§ **WHAT NEEDS TO BE DONE**: Return the records in full, with every character preserved.

§ **RECORDS SHOWN**:
--------------------------------

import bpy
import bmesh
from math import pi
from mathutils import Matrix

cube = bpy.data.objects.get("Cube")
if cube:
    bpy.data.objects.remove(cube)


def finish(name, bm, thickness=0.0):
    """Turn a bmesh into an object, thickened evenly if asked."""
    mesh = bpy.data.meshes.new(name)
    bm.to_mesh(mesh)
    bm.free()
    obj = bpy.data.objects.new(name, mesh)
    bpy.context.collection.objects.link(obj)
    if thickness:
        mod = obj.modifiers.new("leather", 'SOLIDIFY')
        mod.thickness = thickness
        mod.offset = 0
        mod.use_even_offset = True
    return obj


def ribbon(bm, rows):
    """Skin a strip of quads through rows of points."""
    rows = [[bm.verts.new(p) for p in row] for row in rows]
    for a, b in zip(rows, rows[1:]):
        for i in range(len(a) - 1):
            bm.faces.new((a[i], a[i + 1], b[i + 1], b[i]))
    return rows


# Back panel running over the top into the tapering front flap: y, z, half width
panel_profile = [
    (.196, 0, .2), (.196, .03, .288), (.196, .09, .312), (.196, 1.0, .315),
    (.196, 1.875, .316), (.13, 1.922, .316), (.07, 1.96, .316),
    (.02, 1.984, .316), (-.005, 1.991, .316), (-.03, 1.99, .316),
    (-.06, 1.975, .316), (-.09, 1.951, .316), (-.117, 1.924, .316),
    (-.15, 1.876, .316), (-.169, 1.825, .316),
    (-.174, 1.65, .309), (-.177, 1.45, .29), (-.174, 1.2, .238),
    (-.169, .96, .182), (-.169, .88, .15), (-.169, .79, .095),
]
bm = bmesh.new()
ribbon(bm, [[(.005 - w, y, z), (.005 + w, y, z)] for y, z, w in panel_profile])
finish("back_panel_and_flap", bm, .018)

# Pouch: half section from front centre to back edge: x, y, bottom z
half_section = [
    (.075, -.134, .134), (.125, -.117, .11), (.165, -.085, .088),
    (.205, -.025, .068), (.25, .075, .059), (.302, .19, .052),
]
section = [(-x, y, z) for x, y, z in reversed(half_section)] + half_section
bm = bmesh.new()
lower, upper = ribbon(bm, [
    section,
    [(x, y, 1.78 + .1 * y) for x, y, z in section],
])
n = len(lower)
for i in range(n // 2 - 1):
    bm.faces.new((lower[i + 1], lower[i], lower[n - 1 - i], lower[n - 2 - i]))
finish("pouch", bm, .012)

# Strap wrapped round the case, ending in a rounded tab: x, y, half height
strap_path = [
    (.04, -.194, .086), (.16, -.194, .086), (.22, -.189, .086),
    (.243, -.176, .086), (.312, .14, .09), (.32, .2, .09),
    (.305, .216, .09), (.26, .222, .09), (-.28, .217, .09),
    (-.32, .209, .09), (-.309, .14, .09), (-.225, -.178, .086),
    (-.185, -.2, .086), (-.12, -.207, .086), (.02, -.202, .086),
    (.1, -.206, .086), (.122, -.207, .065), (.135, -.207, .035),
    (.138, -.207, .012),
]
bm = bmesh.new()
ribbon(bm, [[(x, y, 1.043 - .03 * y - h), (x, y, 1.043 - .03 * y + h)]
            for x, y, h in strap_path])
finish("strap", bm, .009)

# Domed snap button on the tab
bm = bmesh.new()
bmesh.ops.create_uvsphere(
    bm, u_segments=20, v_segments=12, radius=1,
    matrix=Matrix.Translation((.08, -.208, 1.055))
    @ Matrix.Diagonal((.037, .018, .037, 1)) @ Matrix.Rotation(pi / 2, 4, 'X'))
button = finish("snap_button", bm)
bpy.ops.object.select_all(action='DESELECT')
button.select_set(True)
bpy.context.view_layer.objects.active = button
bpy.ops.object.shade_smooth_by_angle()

--------------------------------

§ **TASK SOLUTION**:
import bpy
import bmesh
from math import pi
from mathutils import Matrix

cube = bpy.data.objects.get("Cube")
if cube:
    bpy.data.objects.remove(cube)


def finish(name, bm, thickness=0.0):
    """Turn a bmesh into an object, thickened evenly if asked."""
    mesh = bpy.data.meshes.new(name)
    bm.to_mesh(mesh)
    bm.free()
    obj = bpy.data.objects.new(name, mesh)
    bpy.context.collection.objects.link(obj)
    if thickness:
        mod = obj.modifiers.new("leather", 'SOLIDIFY')
        mod.thickness = thickness
        mod.offset = 0
        mod.use_even_offset = True
    return obj


def ribbon(bm, rows):
    """Skin a strip of quads through rows of points."""
    rows = [[bm.verts.new(p) for p in row] for row in rows]
    for a, b in zip(rows, rows[1:]):
        for i in range(len(a) - 1):
            bm.faces.new((a[i], a[i + 1], b[i + 1], b[i]))
    return rows


# Back panel running over the top into the tapering front flap: y, z, half width
panel_profile = [
    (.196, 0, .2), (.196, .03, .288), (.196, .09, .312), (.196, 1.0, .315),
    (.196, 1.875, .316), (.13, 1.922, .316), (.07, 1.96, .316),
    (.02, 1.984, .316), (-.005, 1.991, .316), (-.03, 1.99, .316),
    (-.06, 1.975, .316), (-.09, 1.951, .316), (-.117, 1.924, .316),
    (-.15, 1.876, .316), (-.169, 1.825, .316),
    (-.174, 1.65, .309), (-.177, 1.45, .29), (-.174, 1.2, .238),
    (-.169, .96, .182), (-.169, .88, .15), (-.169, .79, .095),
]
bm = bmesh.new()
ribbon(bm, [[(.005 - w, y, z), (.005 + w, y, z)] for y, z, w in panel_profile])
finish("back_panel_and_flap", bm, .018)

# Pouch: half section from front centre to back edge: x, y, bottom z
half_section = [
    (.075, -.134, .134), (.125, -.117, .11), (.165, -.085, .088),
    (.205, -.025, .068), (.25, .075, .059), (.302, .19, .052),
]
section = [(-x, y, z) for x, y, z in reversed(half_section)] + half_section
bm = bmesh.new()
lower, upper = ribbon(bm, [
    section,
    [(x, y, 1.78 + .1 * y) for x, y, z in section],
])
n = len(lower)
for i in range(n // 2 - 1):
    bm.faces.new((lower[i + 1], lower[i], lower[n - 1 - i], lower[n - 2 - i]))
finish("pouch", bm, .012)

# Strap wrapped round the case, ending in a rounded tab: x, y, half height
strap_path = [
    (.04, -.194, .086), (.16, -.194, .086), (.22, -.189, .086),
    (.243, -.176, .086), (.312, .14, .09), (.32, .2, .09),
    (.305, .216, .09), (.26, .222, .09), (-.28, .217, .09),
    (-.32, .209, .09), (-.309, .14, .09), (-.225, -.178, .086),
    (-.185, -.2, .086), (-.12, -.207, .086), (.02, -.202, .086),
    (.1, -.206, .086), (.122, -.207, .065), (.135, -.207, .035),
    (.138, -.207, .012),
]
bm = bmesh.new()
ribbon(bm, [[(x, y, 1.043 - .03 * y - h), (x, y, 1.043 - .03 * y + h)]
            for x, y, h in strap_path])
finish("strap", bm, .009)

# Domed snap button on the tab
bm = bmesh.new()
bmesh.ops.create_uvsphere(
    bm, u_segments=20, v_segments=12, radius=1,
    matrix=Matrix.Translation((.08, -.208, 1.055))
    @ Matrix.Diagonal((.037, .018, .037, 1)) @ Matrix.Rotation(pi / 2, 4, 'X'))
button = finish("snap_button", bm)
bpy.ops.object.select_all(action='DESELECT')
button.select_set(True)
bpy.context.view_layer.objects.active = button
bpy.ops.object.shade_smooth_by_angle()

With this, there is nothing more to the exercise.